It was the laughs they shared on road trips. The hours they spent together in the weight room and in the practice facility. The work they put in with their coaches and the bonds they built that brought them closer together off the court and helped them perform better on it.

“I’m going to think about just how much I love the guys,” said fourth-year junior guard Harlond Beverly. “This is such a really close team, the closest I’ve been on in college. The love between everybody was really genuine and that was the part I appreciated most, I enjoyed the most. The road trips were great because we got to spend so much time together and I know I really appreciate the friendships over the past year.”

Said Omier, “It was a great year. Transferring to Miami, making the Final Four, making history. I’m just so proud of everybody in this locker room right now. I love my brothers…I think those friendships we had translated so well on the floor. We trust each other so much and we know everybody had each other’s backs.”

Soon enough, the Hurricanes will start the process of moving forward.

They know Miller – one of their leaders on and off the floor – won’t be back next season after exhausting his eligibility. Others will have to make decisions about their futures and whether it’s time to pursue their professional careers.

It’s a reality Larrañaga acknowledged the moment he and his team stepped off the bus in Coral Gables on Sunday after they returned from Houston.

But the consensus from all of the Hurricanes is that this season and last, they’ve helped set a new standard for Miami basketball, a standard they believe will only keep rising.

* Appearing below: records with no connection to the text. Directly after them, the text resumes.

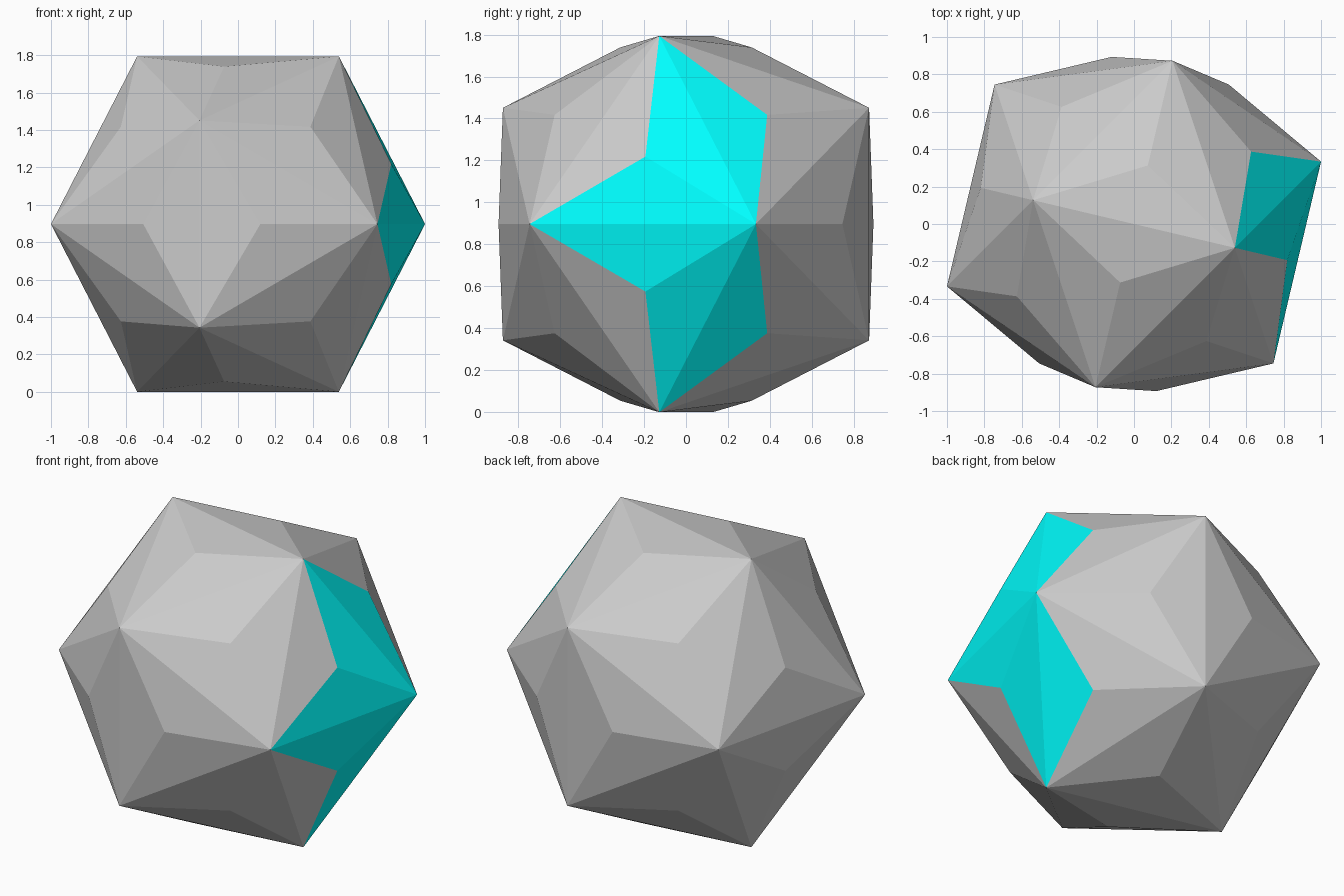
import bpy, bmesh, math
from mathutils import Vector, Matrix

if "Cube" in bpy.data.objects:
    bpy.data.objects.remove(bpy.data.objects["Cube"])

PHI = (1 + math.sqrt(5)) / 2
A = 0.5542                                   # half edge length of the core icosahedron
CENTRE = Vector((0, 0, PHI * A))
# turn about z so that one belt corner points exactly along -45 degrees
TURN = Matrix.Rotation(math.atan(1 / PHI) - math.pi / 4, 4, 'Z')
PEAK = 0.8377 * 1.076                        # distance of the pyramid tips from the centre


def corner(x, y, z):
    return TURN @ (Vector((x, y, z)) * A)


# corners of the coloured three-armed patch
HUB = corner(PHI, 1, 0)
ARMS = [corner(1, 0, PHI), corner(1, 0, -PHI), corner(PHI, -1, 0)]


def is_patch(face):
    def has(p):
        return any((v.co - p).length < 1e-3 for v in face.verts)
    return has(HUB) and any(has(p) for p in ARMS)


def build(name, coloured):
    bm = bmesh.new()
    # core icosahedron from three golden rectangles
    for s in (-1, 1):
        for t in (-PHI, PHI):
            for p in ((s, 0, t), (t, s, 0), (0, t, s)):
                bm.verts.new(corner(*p))
    bmesh.ops.convex_hull(bm, input=bm.verts[:])
    # low pyramid on each of the twenty faces
    tips = bmesh.ops.poke(bm, faces=bm.faces[:])['verts']
    for v in tips:
        v.co = v.co.normalized() * PEAK
    bmesh.ops.recalc_face_normals(bm, faces=bm.faces[:])
    # keep only the faces of this part
    drop = [f for f in bm.faces if is_patch(f) != coloured]
    bmesh.ops.delete(bm, geom=drop, context='FACES')
    bmesh.ops.translate(bm, verts=bm.verts[:], vec=CENTRE)
    mesh = bpy.data.meshes.new(name)
    bm.to_mesh(mesh)
    bm.free()
    obj = bpy.data.objects.new(name, mesh)
    bpy.context.collection.objects.link(obj)
    return obj


# grey faceted ball
build("faceted_ball", False)

# cyan patch of three kite-shaped panels
patch = build("cyan_panels", True)
cyan = bpy.data.materials.new("cyan")
cyan.diffuse_color = (0.0, 1.0, 1.0, 1.0)
cyan.use_nodes = True
cyan.node_tree.nodes["Principled BSDF"].inputs["Base Color"].default_value = cyan.diffuse_color
patch.data.materials.append(cyan)
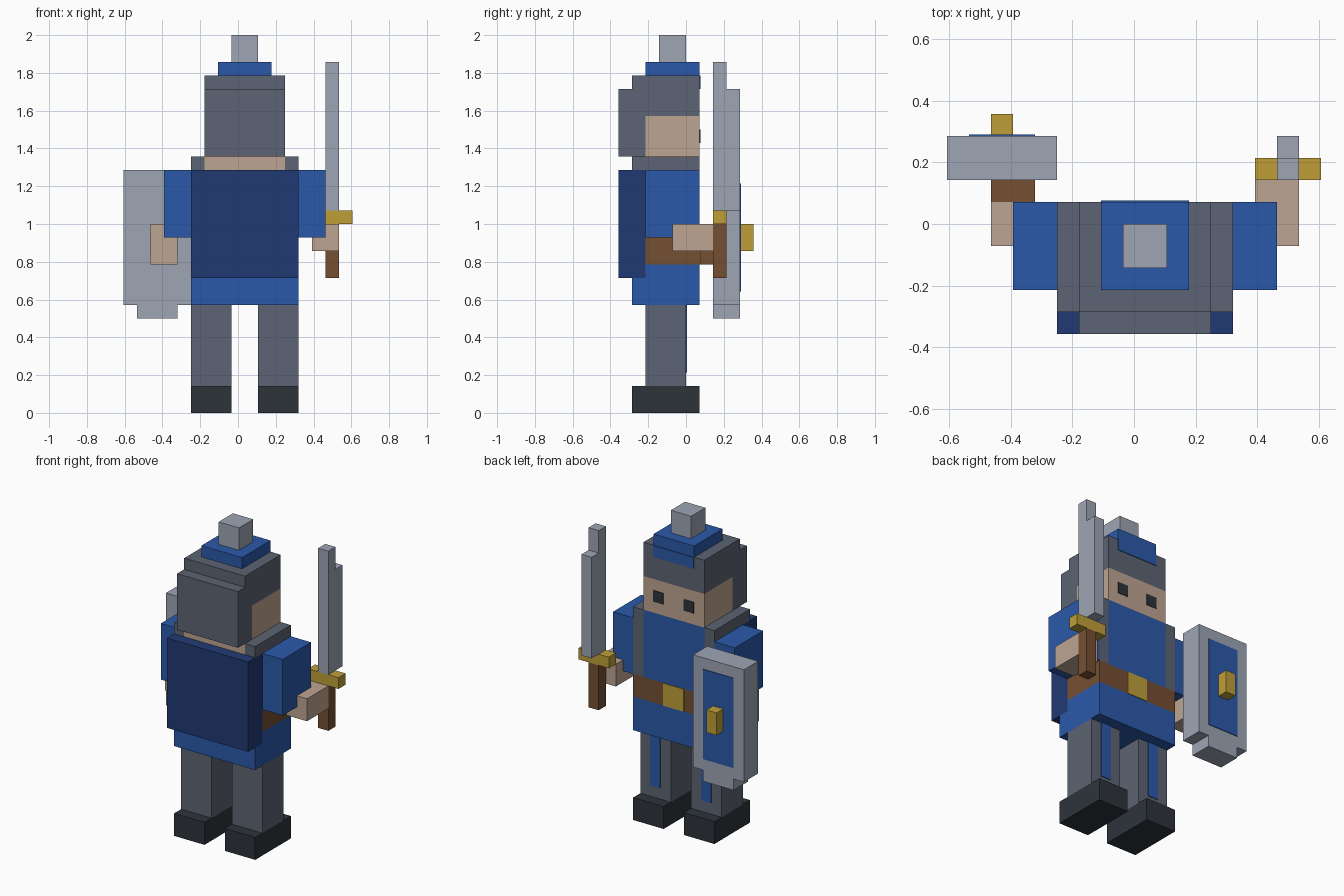
import bpy
import bmesh
from mathutils import Vector

cube = bpy.data.objects.get("Cube")
if cube:
    bpy.data.objects.remove(cube)

UNIT = 2 / 28                        # edge length of one block
ORIGIN = Vector((8.5, 5, 0))         # block coordinates of the ground centre


def material(name, hex_code):
    """Flat material from an sRGB hex code."""
    srgb = [int(hex_code[i:i + 2], 16) / 255 for i in (0, 2, 4)]
    rgb = [c / 12.92 if c < 0.04 else ((c + 0.055) / 1.055) ** 2.4 for c in srgb]
    mat = bpy.data.materials.new(name)
    mat.use_nodes = True
    mat.diffuse_color = (*rgb, 1)
    bsdf = next(n for n in mat.node_tree.nodes if n.type == "BSDF_PRINCIPLED")
    bsdf.inputs["Base Color"].default_value = (*rgb, 1)
    return mat


blue = material("tunic blue", "2B59AA")
navy = material("cape navy", "213A75")
steel = material("light steel", "9DA6B5")
iron = material("dark iron", "5C6473")
skin = material("skin", "BEA592")
gold = material("gold", "BF9F39")
leather = material("brown leather", "755032")
black = material("boot black", "2D343A")


def part(name, mat, *boxes):
    """One object from boxes given as (x range, y range, z range) in blocks."""
    bm = bmesh.new()
    for ranges in boxes:
        low, high = (Vector(c) for c in zip(*ranges))
        verts = bmesh.ops.create_cube(bm, size=1)["verts"]
        for v in verts:
            local = Vector(l + (h - l) * (c + 0.5) for l, h, c in zip(low, high, v.co))
            v.co = (local - ORIGIN) * UNIT
    mesh = bpy.data.meshes.new(name)
    bm.to_mesh(mesh)
    bm.free()
    mesh.materials.append(mat)
    obj = bpy.data.objects.new(name, mesh)
    bpy.context.collection.objects.link(obj)
    return obj


def plate(name, mat, x, y, z):
    """Thin painted detail on a face that looks towards +y."""
    return part(name, mat, (x, (y, y + 0.06), z))


# Legs, boots and trouser stripes
for side, x in (("right", 5), ("left", 10)):
    part(side + "_boot", black, ((x, x + 3), (1, 6), (0, 2)))
    part(side + "_leg", iron, ((x, x + 3), (2, 5), (2, 8)))
    plate(side + "_leg_stripe", blue, (x + 1, x + 2), 5, (3, 8))

# Torso: skirt, belt, chest and armour sides
part("tunic_skirt", blue, ((5, 13), (1, 6), (8, 10)), ((5, 13), (2, 6), (10, 11)))
part("belt", leather, ((5, 13), (2, 6), (11, 13)))
plate("buckle", gold, (8, 10), 6, (11, 13))
part("chest", blue, ((6, 12), (2, 6), (13, 18)), ((6, 12), (5, 6), (18, 19)))
for side, x in (("right", 5), ("left", 12)):
    part(side + "_armour_side", iron,
         ((x, x + 1), (2, 6), (13, 18)), ((x, x + 1), (1, 6), (18, 19)))
part("cape", navy, ((5, 13), (0, 2), (10, 18)))

# Head, eyes and helmet
part("neck", skin, ((6, 12), (1, 5), (18, 19)))
part("face", skin, ((6, 12), (2, 6), (19, 22)))
for side, x in (("right", 7), ("left", 10)):
    plate(side + "_eye", black, (x, x + 1), 6, (20, 21))
part("helmet", iron, ((6, 12), (1, 6), (22, 25)), ((6, 12), (1, 2), (19, 22)),
     ((6, 12), (0, 1), (19, 24)))
plate("helmet_front_patch", blue, (7, 11), 6, (24, 25))
part("helmet_crown", blue, ((7, 11), (2, 6), (25, 26)))
part("helmet_knob", steel, ((8, 10), (3, 5), (26, 28)))

# Arms
for side, x in (("right", 3), ("left", 13)):
    part(side + "_sleeve", blue, ((x, x + 2), (2, 6), (13, 18)))
part("right_forearm", skin, ((2, 3), (4, 6), (11, 14)), ((3, 4), (4, 6), (11, 13)))
part("left_forearm", skin, ((15, 16), (4, 7), (12, 14)), ((14, 15), (4, 7), (12, 13)),
     ((14, 15), (6, 7), (13, 14)))

# Shield
part("shield_strap", leather, ((2, 4), (6, 7), (11, 14)))
part("shield", steel, ((0, 5), (7, 9), (8, 18)), ((1, 4), (7, 9), (7, 8)))
plate("shield_panel", blue, (1, 4), 9, (9, 17))
part("shield_boss", gold, ((2, 3), (9, 10), (12, 14)))

# Sword
part("sword_grip", leather, ((15, 16), (7, 8), (10, 14)))
part("sword_guard", gold, ((14, 17), (7, 8), (14, 15)))
part("sword_blade", steel, ((15, 16), (7, 8), (15, 26)), ((15, 16), (8, 9), (15, 24)))
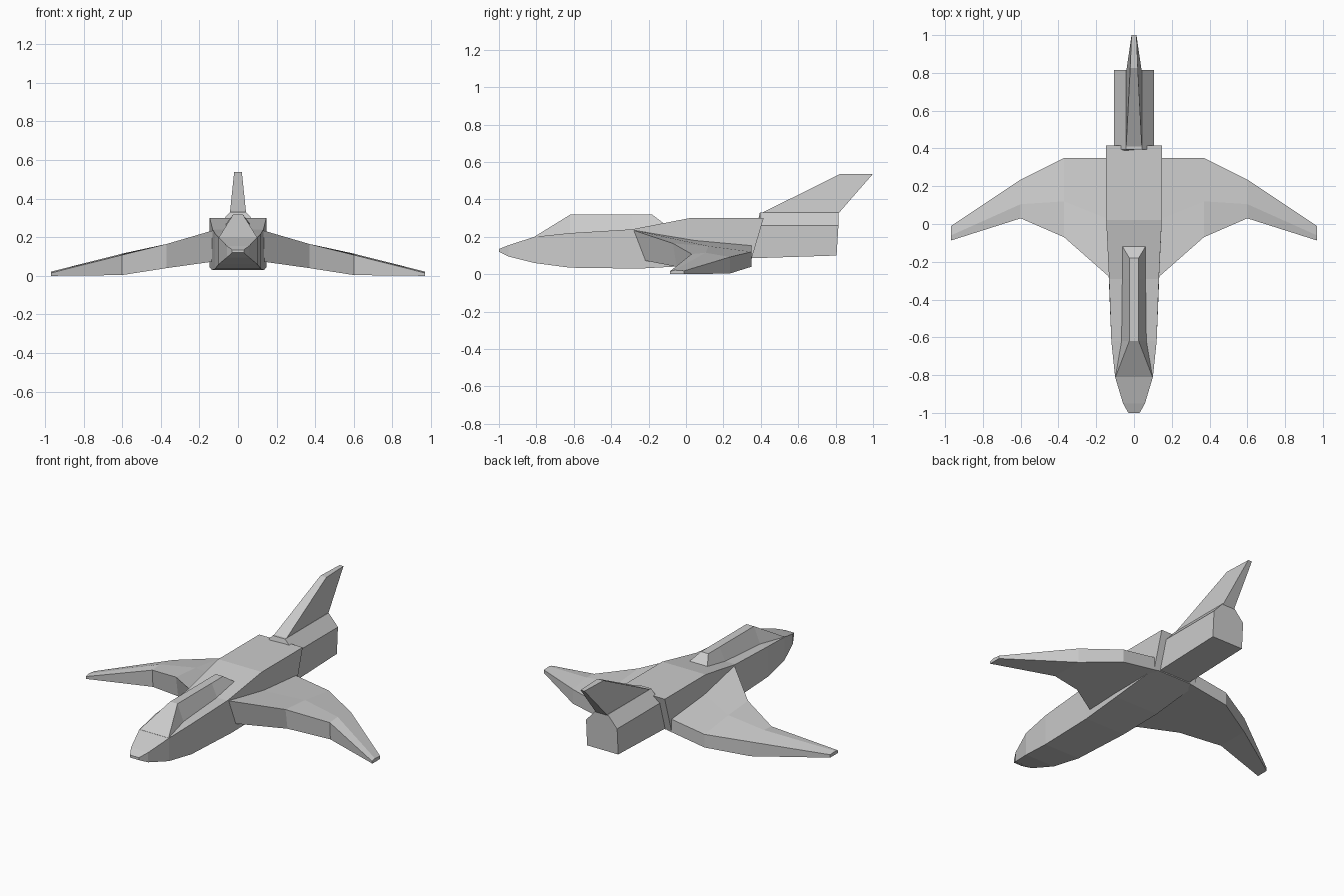
import bpy, bmesh

if "Cube" in bpy.data.objects:
    bpy.data.objects.remove(bpy.data.objects["Cube"])


def loft(name, sections):
    """Skin a row of equal-sized point loops and cap both ends."""
    bm = bmesh.new()
    rings = [[bm.verts.new(p) for p in s] for s in sections]
    n = len(rings[0])
    for a, b in zip(rings, rings[1:]):
        for i in range(n):
            j = (i + 1) % n
            bm.faces.new((a[i], a[j], b[j], b[i]))
    bm.faces.new(rings[0])
    bm.faces.new(rings[-1])
    bmesh.ops.recalc_face_normals(bm, faces=bm.faces)
    mesh = bpy.data.meshes.new(name)
    bm.to_mesh(mesh)
    bm.free()
    ob = bpy.data.objects.new(name, mesh)
    bpy.context.collection.objects.link(ob)
    return ob


def trapezoid(yb, zb, wb, yt, zt, wt):
    """Four-point section: bottom and top edge, each y, z and half width."""
    return [(-wb, yb, zb), (wb, yb, zb), (wt, yt, zt), (-wt, yt, zt)]


# Fuselage: boxy hull tapering to the nose, slanted rear end
hull = [(-1, .12, .03, -1, .135, .03), (-.95, .095, .058, -.95, .155, .058),
        (-.81, .06, .10, -.81, .2, .10), (-.62, .035, .12, -.62, .22, .12),
        (-.25, .03, .135, -.29, .24, .132), (.02, .045, .147, .02, .30, .147),
        (.35, .08, .147, .415, .30, .147)]
loft("fuselage", [trapezoid(*s) for s in hull])

# Canopy: sloping windshield, narrow flat top
canopy = [(-.81, .195, .10, -.81, .201, .098), (-.62, .21, .07, -.62, .318, .025),
          (-.29, .23, .066, -.29, .318, .025), (-.11, .265, .066, -.18, .318, .025)]
loft("canopy", [trapezoid(*s) for s in canopy])

# Tail boom: box with bevelled roof
boom = []
for y_low, y_top, z_low in ((.34, .395, .085), (.805, .815, .10)):
    half = [(.105, y_low, z_low), (.105, y_top, .26), (.042, y_top, .33)]
    boom.append(half + [(-x, y, z) for x, y, z in reversed(half)])
loft("tail_boom", boom)

# Swept tail fin
fin = []
for y0, y1, z, w0, w1 in ((.40, .815, .325, .042, .04), (.825, 1.0, .537, .02, .013)):
    fin.append([(-w0, y0, z), (w0, y0, z), (w1, y1, z), (-w1, y1, z)])
loft("tail_fin", fin)

# Wings: each station is x, then (y, z) for front top, ridge, rear top, rear bottom, front bottom
stations = [
    (.12, (-.29, .238), (.02, .187), (.35, .157), (.35, .078), (-.23, .075)),
    (.37, (-.07, .165), (.12, .150), (.35, .120), (.35, .040), (-.05, .040)),
    (.60, (.03, .108), (.105, .115), (.235, .092), (.235, .004), (.035, .004)),
    (.968, (-.087, .015), (-.06, .022), (-.01, .018), (-.01, 0), (-.085, 0)),
]
for side, sx in (("left", -1), ("right", 1)):
    loft(side + "_wing", [[(sx * s[0], y, z) for y, z in s[1:]] for s in stations])
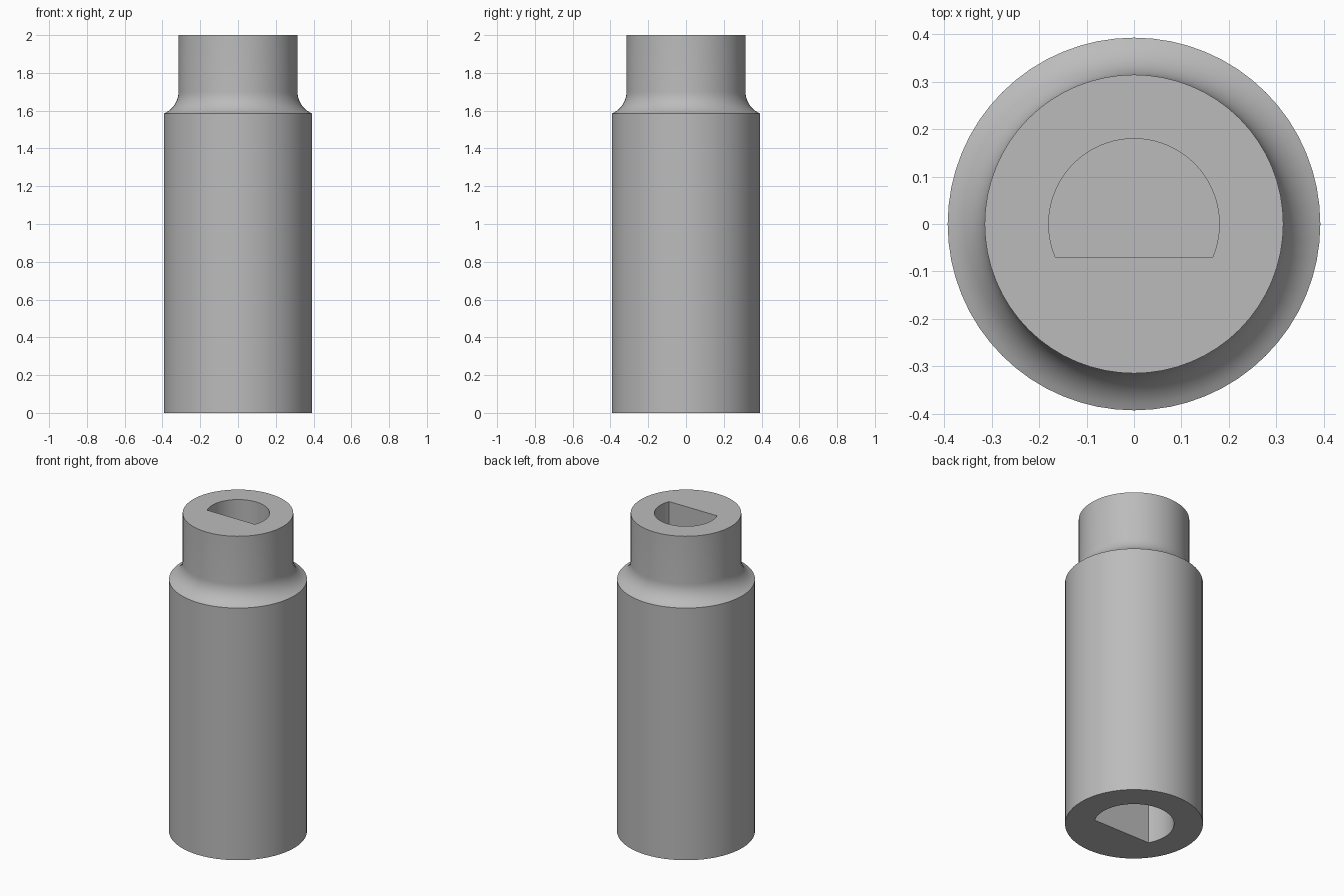
import bpy, bmesh
from math import asin, acos, cos, sin, pi, radians

cube = bpy.data.objects.get("Cube")
if cube:
    bpy.data.objects.remove(cube)

SIDES = 64
BODY_R, NECK_R = 0.393, 0.315
SHOULDER_Z, NECK_Z, TOP_Z = 1.585, 1.70, 2.0

grey = bpy.data.materials.new("plain grey")
grey.use_nodes = True
colour = (0.5, 0.5, 0.5, 1)
grey.diffuse_color = colour
grey.node_tree.nodes["Principled BSDF"].inputs["Base Color"].default_value = colour


def add_object(name, bm):
    bmesh.ops.recalc_face_normals(bm, faces=bm.faces)
    mesh = bpy.data.meshes.new(name)
    bm.to_mesh(mesh)
    bm.free()
    mesh.materials.append(grey)
    obj = bpy.data.objects.new(name, mesh)
    bpy.context.collection.objects.link(obj)
    return obj


def turned(name, profile):
    """Closed solid of revolution from (radius, height) pairs."""
    bm = bmesh.new()
    rings = [[bm.verts.new((r * cos(2 * pi * i / SIDES), r * sin(2 * pi * i / SIDES), z))
              for i in range(SIDES)] for r, z in profile]
    for low, high in zip(rings, rings[1:]):
        for i in range(SIDES):
            j = (i + 1) % SIDES
            bm.faces.new((low[i], low[j], high[j], high[i]))
    bm.faces.new(rings[0])
    bm.faces.new(rings[-1])
    return add_object(name, bm)


def d_prism(name, radius, flat, z0, z1, steps=48):
    """D-shaped prism whose flat side faces the front."""
    start = -asin(flat / radius)
    sweep = pi - 2 * start
    bm = bmesh.new()
    face = bm.faces.new([bm.verts.new((radius * cos(start + sweep * i / steps),
                                       radius * sin(start + sweep * i / steps), z0))
                         for i in range(steps + 1)])
    extruded = bmesh.ops.extrude_face_region(bm, geom=[face], use_keep_orig=True)["geom"]
    top = [v for v in extruded if isinstance(v, bmesh.types.BMVert)]
    bmesh.ops.translate(bm, verts=top, vec=(0, 0, z1 - z0))
    return add_object(name, bm)


# Body, concave shoulder and neck in one profile
rise, reach = NECK_Z - SHOULDER_Z, BODY_R - NECK_R
fillet = (rise ** 2 + reach ** 2) / (2 * reach)
arc = acos((fillet - reach) / fillet)
profile = [(BODY_R, 0), (BODY_R, SHOULDER_Z)]
for k in range(1, 11):
    a = arc * (1 - k / 10)
    profile.append((NECK_R + fillet * (1 - cos(a)), NECK_Z - fillet * sin(a)))
profile.append((NECK_R, TOP_Z))
body = turned("coupler_body", profile)

# Blind D-shaped sockets at both ends
sockets = [d_prism("top_socket_cutter", 0.18, 0.07, 1.4, 2.1),
           d_prism("bottom_socket_cutter", 0.228, 0.11, -0.1, 0.9)]
for cutter in sockets:
    mod = body.modifiers.new(cutter.name, "BOOLEAN")
    mod.operation = "DIFFERENCE"
    mod.solver = "EXACT"
    mod.object = cutter

# Apply the cuts, then drop the cutters
bpy.context.view_layer.update()
depsgraph = bpy.context.evaluated_depsgraph_get()
cut_mesh = bpy.data.meshes.new_from_object(body.evaluated_get(depsgraph))
body.modifiers.clear()
body.data = cut_mesh
for cutter in sockets:
    bpy.data.objects.remove(cutter)

# Smooth round walls with crisp rims
bpy.ops.object.select_all(action="DESELECT")
body.select_set(True)
bpy.context.view_layer.objects.active = body
bpy.ops.object.shade_smooth_by_angle(angle=radians(30))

“The sky’s the limit for this program. You know, each year, the program’s only going to keep getting better,” said third-year sophomore guard Nijel Pack, who was named the Midwest Regional’s Most Outstanding Player during Miami’s run. “There’s a certain expectation for this group now and I’m glad to be a part of this, be a part of Miami history. It sucks that we weren’t able to finish it, but we’ve done some great things for this program and now, each year, I expect us to do even better.”

Said Miller, “It means a lot to have been able to transfer in and just build a foundation for other players to look up to. That banner’s going to be in the arena forever and the hope now is that the next team that gets this far can win it all. When they do, I’m sure I’ll be in the stands with a ‘U’ shirt on and cheering for them, like all the alums were cheering for us.”